Records drawn from a dataset —
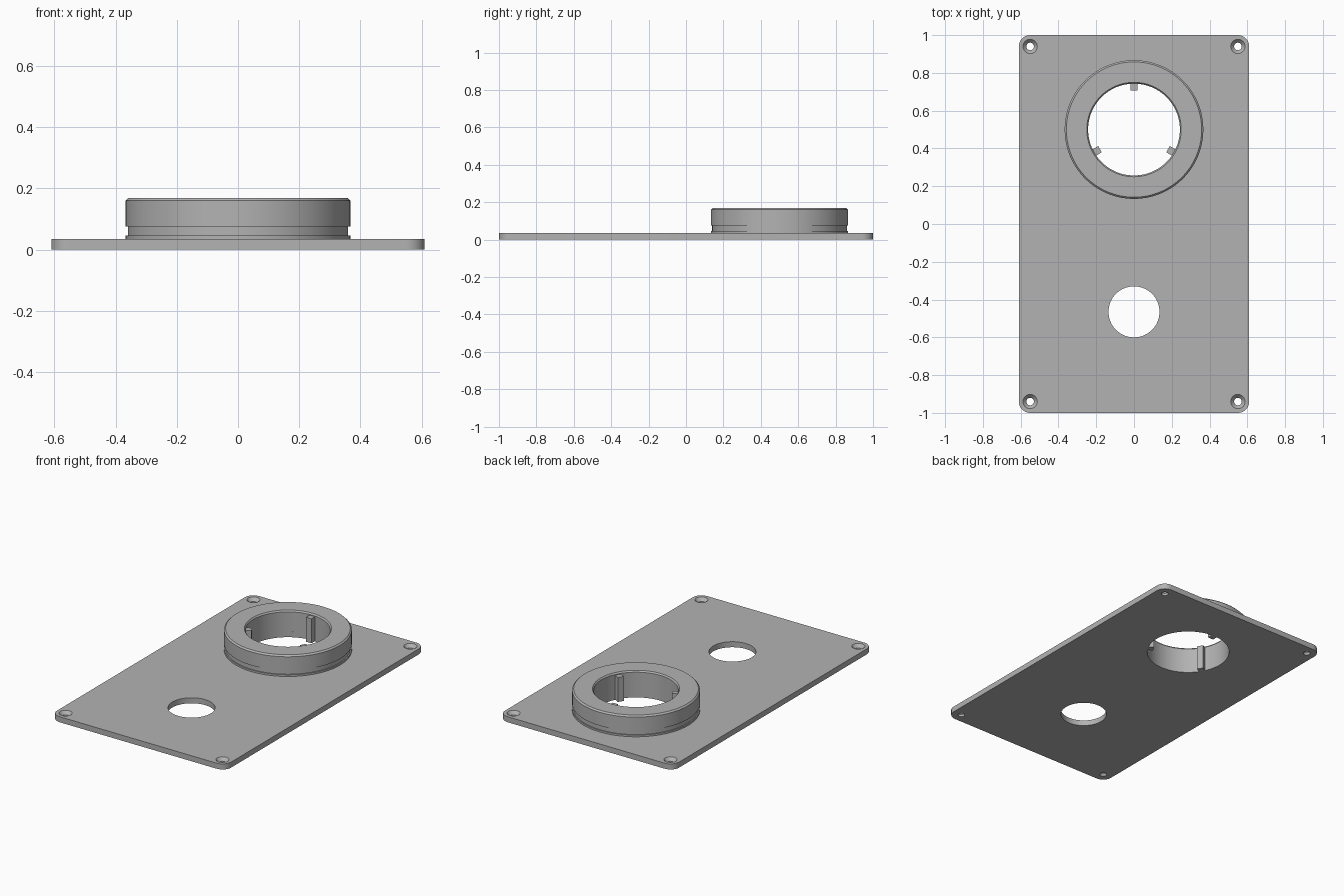
import bpy, bmesh, math
from mathutils import Matrix

cube = bpy.data.objects.get("Cube")
if cube:
    bpy.data.objects.remove(cube, do_unlink=True)

PLATE_X, PLATE_Y, PLATE_Z = 0.61, 1.0, 0.035
CORNER = 0.06
RING_Y, BORE = 0.5, 0.243

grey = bpy.data.materials.new("plain grey")
grey.use_nodes = True
colour = (0.45, 0.45, 0.45, 1)
grey.diffuse_color = colour
grey.node_tree.nodes["Principled BSDF"].inputs["Base Color"].default_value = colour


def make_object(name, bm):
    bmesh.ops.recalc_face_normals(bm, faces=bm.faces)
    mesh = bpy.data.meshes.new(name)
    bm.to_mesh(mesh)
    bm.free()
    mesh.materials.append(grey)
    obj = bpy.data.objects.new(name, mesh)
    bpy.context.collection.objects.link(obj)
    return obj


def select(obj):
    bpy.ops.object.select_all(action="DESELECT")
    obj.select_set(True)
    bpy.context.view_layer.objects.active = obj


def smooth(obj):
    select(obj)
    bpy.ops.object.shade_smooth_by_angle(angle=math.radians(25))


def lathe(name, profile, x, y, steps=96, closed=False):
    """Turn (radius, z) points about a vertical axis; open profiles get end caps."""
    bm = bmesh.new()
    loops = [[bm.verts.new((x + r * math.cos(a), y + r * math.sin(a), z))
              for a in (math.tau * i / steps for i in range(steps))]
             for r, z in profile]
    pairs = list(zip(loops, loops[1:]))
    if closed:
        pairs.append((loops[-1], loops[0]))
    else:
        bm.faces.new(loops[0])
        bm.faces.new(loops[-1])
    for low, high in pairs:
        for i in range(steps):
            j = (i + 1) % steps
            bm.faces.new((low[i], low[j], high[j], high[i]))
    return make_object(name, bm)


# Base plate with rounded corners
bm = bmesh.new()
outline = []
for k, (sx, sy) in enumerate([(1, 1), (-1, 1), (-1, -1), (1, -1)]):
    for i in range(13):
        a = math.pi / 2 * (k + i / 12)
        outline.append(bm.verts.new((sx * (PLATE_X - CORNER) + CORNER * math.cos(a),
                                     sy * (PLATE_Y - CORNER) + CORNER * math.sin(a), 0)))
base = bm.faces.new(outline)
top = bmesh.ops.extrude_face_region(bm, geom=[base])["geom"]
bmesh.ops.translate(bm, vec=(0, 0, PLATE_Z),
                    verts=[v for v in top if isinstance(v, bmesh.types.BMVert)])
plate = make_object("base_plate", bm)

# Openings: large bore, small round hole, countersunk screw holes
cutters = [lathe("bore_cutter", [(BORE, -0.1), (BORE, 0.1)], 0, RING_Y),
           lathe("hole_cutter", [(0.135, -0.1), (0.135, 0.1)], 0, -0.465, 64)]
for sx in (-1, 1):
    for sy in (-1, 1):
        cutters.append(lathe("screw_cutter",
                             [(0.02, -0.1), (0.02, 0.015), (0.038, PLATE_Z), (0.038, 0.1)],
                             sx * 0.55, sy * 0.94, 32))
for cutter in cutters:
    mod = plate.modifiers.new("cut", "BOOLEAN")
    mod.operation = "DIFFERENCE"
    mod.solver = "EXACT"
    mod.object = cutter
    select(plate)
    bpy.ops.object.modifier_apply(modifier=mod.name)
    bpy.data.objects.remove(cutter, do_unlink=True)
smooth(plate)

# Raised collar with a groove near its foot and chamfered rims
collar = lathe("collar", [
    (BORE, PLATE_Z), (0.367, PLATE_Z), (0.367, 0.046), (0.36, 0.046), (0.36, 0.075),
    (0.367, 0.075), (0.367, 0.16), (0.358, 0.169), (0.25, 0.169), (BORE, 0.16),
], 0, RING_Y, 128, closed=True)
smooth(collar)

# Three keys standing inside the bore
for n in range(3):
    bm = bmesh.new()
    bmesh.ops.create_cube(bm, size=1)
    bm.transform(Matrix.Translation((0, RING_Y, 0))
                 @ Matrix.Rotation(math.radians(90 + 120 * n), 4, "Z")
                 @ Matrix.Translation((0.228, 0, 0.0775))
                 @ Matrix.Diagonal((0.04, 0.038, 0.155, 1)))
    make_object(f"bore_key_{n + 1}", bm)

Directions for this task —
Answer with one number, namely the count of lines in the entries that include the word "bmesh".

Reply to the task —
9